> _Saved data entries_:
----------------
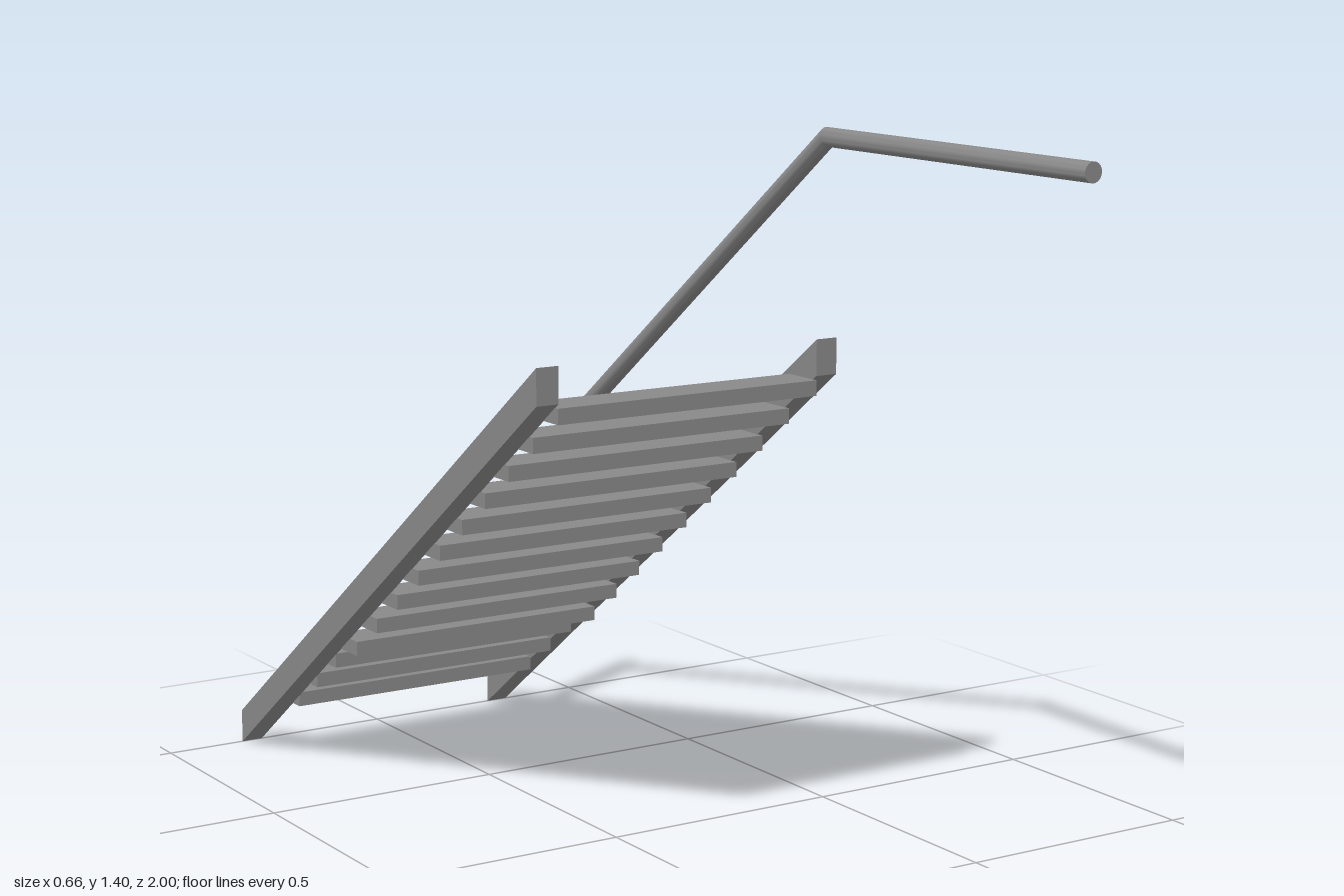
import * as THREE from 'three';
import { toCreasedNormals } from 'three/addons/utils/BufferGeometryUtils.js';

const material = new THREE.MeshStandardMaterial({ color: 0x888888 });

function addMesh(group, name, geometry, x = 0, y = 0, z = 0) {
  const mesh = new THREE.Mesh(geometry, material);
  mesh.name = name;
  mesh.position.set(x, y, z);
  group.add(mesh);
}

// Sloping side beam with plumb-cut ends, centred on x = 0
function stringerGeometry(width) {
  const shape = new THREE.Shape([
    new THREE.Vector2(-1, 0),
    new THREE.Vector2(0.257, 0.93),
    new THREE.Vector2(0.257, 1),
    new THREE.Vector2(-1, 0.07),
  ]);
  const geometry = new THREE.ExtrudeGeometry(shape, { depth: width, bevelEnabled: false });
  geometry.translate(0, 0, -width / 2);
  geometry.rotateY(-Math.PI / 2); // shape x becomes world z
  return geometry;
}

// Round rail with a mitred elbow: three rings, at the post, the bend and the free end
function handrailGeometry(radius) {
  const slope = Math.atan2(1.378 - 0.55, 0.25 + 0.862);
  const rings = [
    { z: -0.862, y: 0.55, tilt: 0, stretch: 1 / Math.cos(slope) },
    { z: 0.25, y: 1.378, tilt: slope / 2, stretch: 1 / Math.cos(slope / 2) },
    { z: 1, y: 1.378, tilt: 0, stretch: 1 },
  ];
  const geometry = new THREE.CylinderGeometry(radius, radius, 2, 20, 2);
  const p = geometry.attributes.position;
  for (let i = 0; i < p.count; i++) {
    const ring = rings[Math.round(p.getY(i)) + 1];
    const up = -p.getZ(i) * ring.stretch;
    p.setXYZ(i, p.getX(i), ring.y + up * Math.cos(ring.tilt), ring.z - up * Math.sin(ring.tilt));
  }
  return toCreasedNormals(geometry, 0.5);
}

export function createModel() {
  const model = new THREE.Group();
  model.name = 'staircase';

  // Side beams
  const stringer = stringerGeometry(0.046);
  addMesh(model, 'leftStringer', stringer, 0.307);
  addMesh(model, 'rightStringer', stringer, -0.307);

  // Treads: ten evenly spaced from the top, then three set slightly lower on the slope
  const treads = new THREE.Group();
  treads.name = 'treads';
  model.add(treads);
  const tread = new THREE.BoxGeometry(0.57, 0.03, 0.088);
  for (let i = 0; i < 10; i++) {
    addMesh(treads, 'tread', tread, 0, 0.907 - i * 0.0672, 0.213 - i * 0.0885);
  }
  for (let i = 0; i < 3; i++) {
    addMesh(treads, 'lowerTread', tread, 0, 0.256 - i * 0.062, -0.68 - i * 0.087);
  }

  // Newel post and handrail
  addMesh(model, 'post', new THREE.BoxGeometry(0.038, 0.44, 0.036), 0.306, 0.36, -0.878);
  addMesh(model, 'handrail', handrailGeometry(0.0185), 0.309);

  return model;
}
----------------
> _Requirement_: Write out the records above exactly. Begin with the first line, end with the line holding "geometry.translate(0, 0, -width / 2);", and drop the pictures.

> _Solution below_:
import * as THREE from 'three';
import { toCreasedNormals } from 'three/addons/utils/BufferGeometryUtils.js';

const material = new THREE.MeshStandardMaterial({ color: 0x888888 });

function addMesh(group, name, geometry, x = 0, y = 0, z = 0) {
  const mesh = new THREE.Mesh(geometry, material);
  mesh.name = name;
  mesh.position.set(x, y, z);
  group.add(mesh);
}

// Sloping side beam with plumb-cut ends, centred on x = 0
function stringerGeometry(width) {
  const shape = new THREE.Shape([
    new THREE.Vector2(-1, 0),
    new THREE.Vector2(0.257, 0.93),
    new THREE.Vector2(0.257, 1),
    new THREE.Vector2(-1, 0.07),
  ]);
  const geometry = new THREE.ExtrudeGeometry(shape, { depth: width, bevelEnabled: false });
  geometry.translate(0, 0, -width / 2);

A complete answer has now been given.